According to a press release, Nestlé will break new ground in supply chain transparency through a collaboration with OpenSC – an innovative blockchain platform that allows consumers to track their food right back to the farm. Australia has developed a new blockchain platform called ‘OpenSC’ in partnership with BCG Digital ventures. OpenSC uses blockchain technology to track foods and other products through the entire supply chain process (from origin to consumer). The project’s main goal is to deter the transfer of illegal, environmentally damaging or unethical products by providing more transparency and accountability to various stakeholders.
The pilot program will trace milk from NewZealand to Nestle Factories and warehoused in the Middle East. It is most probable that the pilot will be in UAE as Nestle has invested in factories as well as warehouses. In 2015 Nestle opened a $120 million manufacturing facility in Dubai to provide fresher products for consumers in MENA . Later in 2017 Nestlé Middle East inaugurated Al-Maha Factory in Dubai South, which will produce its Maggi noodle and Nescafe coffee brands for the GCC market.
Magdi Batato, Executive Vice President, Head of Operations, Nestlé S.A. said, “We want our consumers to make an informed decision on their choice of products to choose products produced responsibly. Open blockchain technology might allow us to share reliable information with consumers in an accessible way.”
Nestlé has piloted blockchain technology since 2017, most prominently with IBM Food Trust.

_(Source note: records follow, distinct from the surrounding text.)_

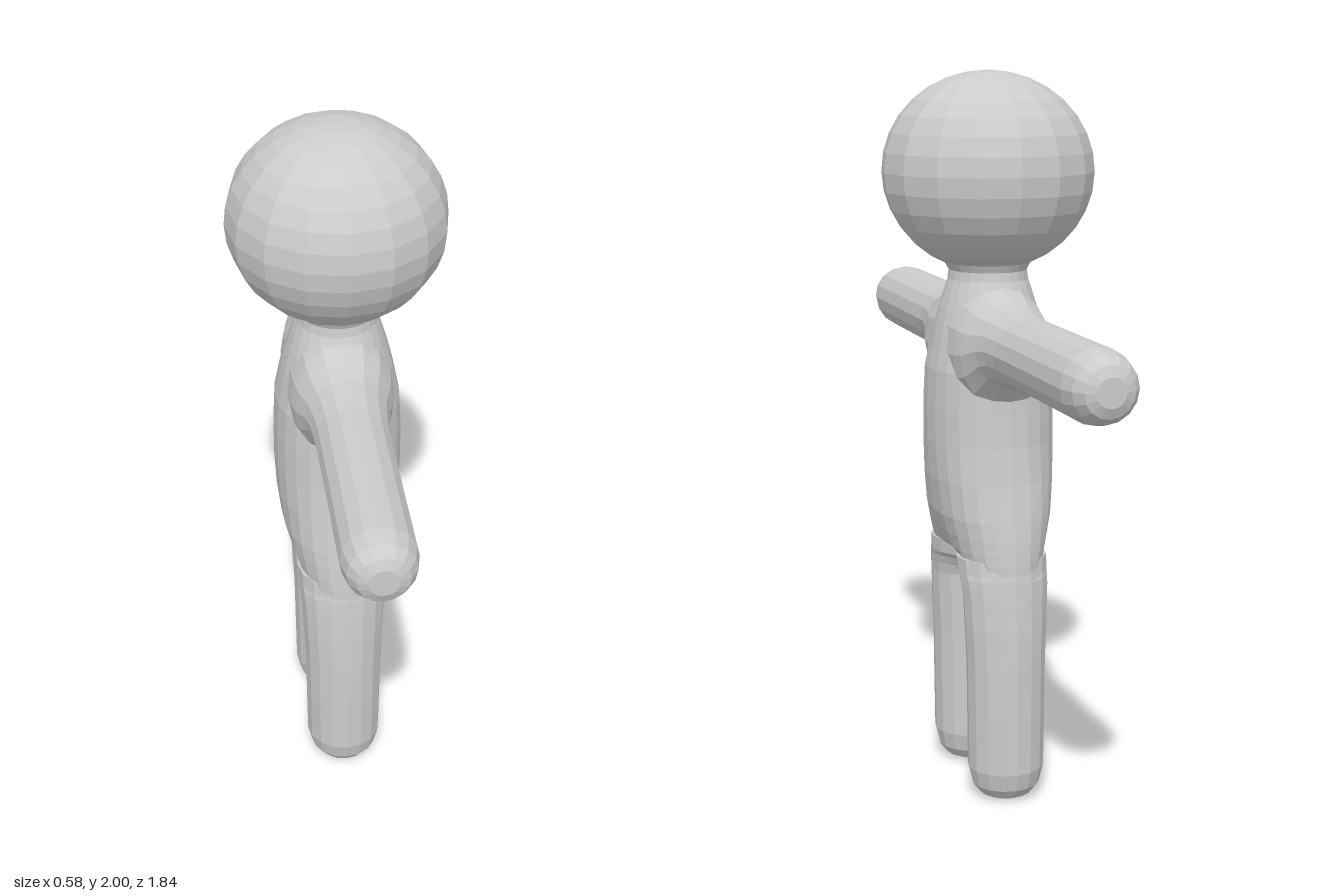
import * as THREE from 'three';

const SIDES = 16;
const material = new THREE.MeshStandardMaterial({ color: 0xcccccc, flatShading: true });

// Skins a list of rings (arrays of Vector3) and closes both ends.
function loft(rings) {
  const pos = [], index = [], n = rings[0].length;
  rings.forEach(r => r.forEach(p => pos.push(p.x, p.y, p.z)));
  for (let j = 0; j < rings.length - 1; j++) {
    for (let i = 0; i < n; i++) {
      const a = j * n + i, b = j * n + (i + 1) % n;
      index.push(a, a + n, b, b, a + n, b + n);
    }
  }
  [0, rings.length - 1].forEach((j, end) => {
    const c = rings[j].reduce((s, p) => s.add(p), new THREE.Vector3()).divideScalar(n);
    const centre = pos.length / 3;
    pos.push(c.x, c.y, c.z);
    for (let i = 0; i < n; i++) {
      const a = j * n + i, b = j * n + (i + 1) % n;
      index.push(centre, end ? b : a, end ? a : b);
    }
  });
  const g = new THREE.BufferGeometry();
  g.setAttribute('position', new THREE.Float32BufferAttribute(pos, 3));
  g.setIndex(index);
  g.computeVertexNormals();
  return g;
}

// Superellipse ring: place(u, v) puts the flat outline into space.
function ring(hu, hv, power, place, sides = SIDES) {
  return Array.from({ length: sides }, (_, i) => {
    const a = (i / sides) * Math.PI * 2;
    const c = Math.cos(a), s = Math.sin(a);
    const bend = t => Math.sign(t) * Math.pow(Math.abs(t), 2 / power);
    return place(hu * bend(c), hv * bend(s));
  });
}

export function createModel() {
  const model = new THREE.Group();
  model.name = 'figure';
  const add = (name, geometry) => {
    const mesh = new THREE.Mesh(geometry, material);
    mesh.name = name;
    model.add(mesh);
    return mesh;
  };

  // Head
  const head = add('head', new THREE.SphereGeometry(0.29, 16, 16));
  head.scale.y = 0.27 / 0.29;
  head.position.y = 1.73;

  // Torso and neck: height, half depth x, half width z, squareness, pinch above the crotch
  const torso = [
    [0.655, 0.125, 0.247, 2.4, 0.7], [0.68, 0.13, 0.246, 2.4, 0.35],
    [0.71, 0.138, 0.243, 2.4, 0.14], [0.75, 0.147, 0.238, 2.4, 0.04],
    [0.8, 0.158, 0.23, 2.4, 0], [0.9, 0.17, 0.212, 2.3, 0],
    [1.0, 0.175, 0.2, 2.2, 0], [1.1, 0.175, 0.194, 2.2, 0],
    [1.2, 0.17, 0.19, 2.2, 0], [1.3, 0.15, 0.175, 2.1, 0],
    [1.36, 0.135, 0.153, 2, 0], [1.4, 0.123, 0.135, 2, 0],
    [1.44, 0.11, 0.117, 2, 0], [1.465, 0.107, 0.113, 2, 0],
    [1.485, 0.118, 0.122, 2, 0], [1.51, 0.16, 0.162, 2, 0],
  ];
  add('torso', loft(torso.map(([y, hx, hz, power, pinch]) =>
    ring(hx, hz, power, (x, z) =>
      new THREE.Vector3(x * (1 - pinch * Math.exp(-((z / 0.08) ** 2))), y, z), 24))));

  // Legs: height, half depth x, inner z, outer z
  const leg = [
    [0, 0.045, 0.115, 0.205], [0.012, 0.072, 0.088, 0.232],
    [0.04, 0.094, 0.067, 0.253], [0.09, 0.106, 0.056, 0.265],
    [0.25, 0.108, 0.056, 0.266], [0.4, 0.11, 0.056, 0.264],
    [0.5, 0.115, 0.056, 0.26], [0.58, 0.118, 0.054, 0.254],
    [0.61, 0.121, 0.045, 0.251], [0.635, 0.123, 0.028, 0.249],
    [0.65, 0.125, 0, 0.247], [0.69, 0.126, -0.01, 0.24],
  ];
  // Arms: distance z, half depth x, bottom y, top y
  const arm = [
    [0.06, 0.145, 1.06, 1.44], [0.13, 0.14, 1.08, 1.425],
    [0.17, 0.132, 1.105, 1.408], [0.2, 0.122, 1.135, 1.396],
    [0.235, 0.112, 1.168, 1.387], [0.28, 0.104, 1.184, 1.382],
    [0.34, 0.098, 1.188, 1.377], [0.55, 0.096, 1.188, 1.377],
    [0.83, 0.096, 1.188, 1.377], [0.88, 0.085, 1.199, 1.367],
    [0.908, 0.065, 1.218, 1.347], [0.92, 0.038, 1.245, 1.32],
  ];
  const legGeometry = loft(leg.map(([y, hx, z0, z1]) =>
    ring(hx, (z1 - z0) / 2, 2, (x, z) => new THREE.Vector3(x, y, (z0 + z1) / 2 + z))));
  const armGeometry = loft(arm.map(([z, hx, y0, y1]) =>
    ring(hx, (y1 - y0) / 2, 2, (x, y) => new THREE.Vector3(x, (y0 + y1) / 2 - y, z))));

  // Both limbs are symmetric front to back, so a half turn makes the other side
  ['One', 'Two'].forEach((side, i) => {
    add('leg' + side, legGeometry).rotation.y = i * Math.PI;
    add('arm' + side, armGeometry).rotation.y = i * Math.PI;
  });
  return model;
}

In April, it gave consumers access to blockchain data for the first time, through Mousline purée in France. “This open blockchain technology will allow anyone, anywhere in the world to assess our responsible sourcing facts and figures,” said Benjamin Ware, Global Head of Responsible Sourcing, Nestlé S.A.
“We believe it is another important step towards the full disclosure of our supply chains announced by Nestlé in February this year, raising the bar for transparency and responsible production globally,” Benjamin Ware added.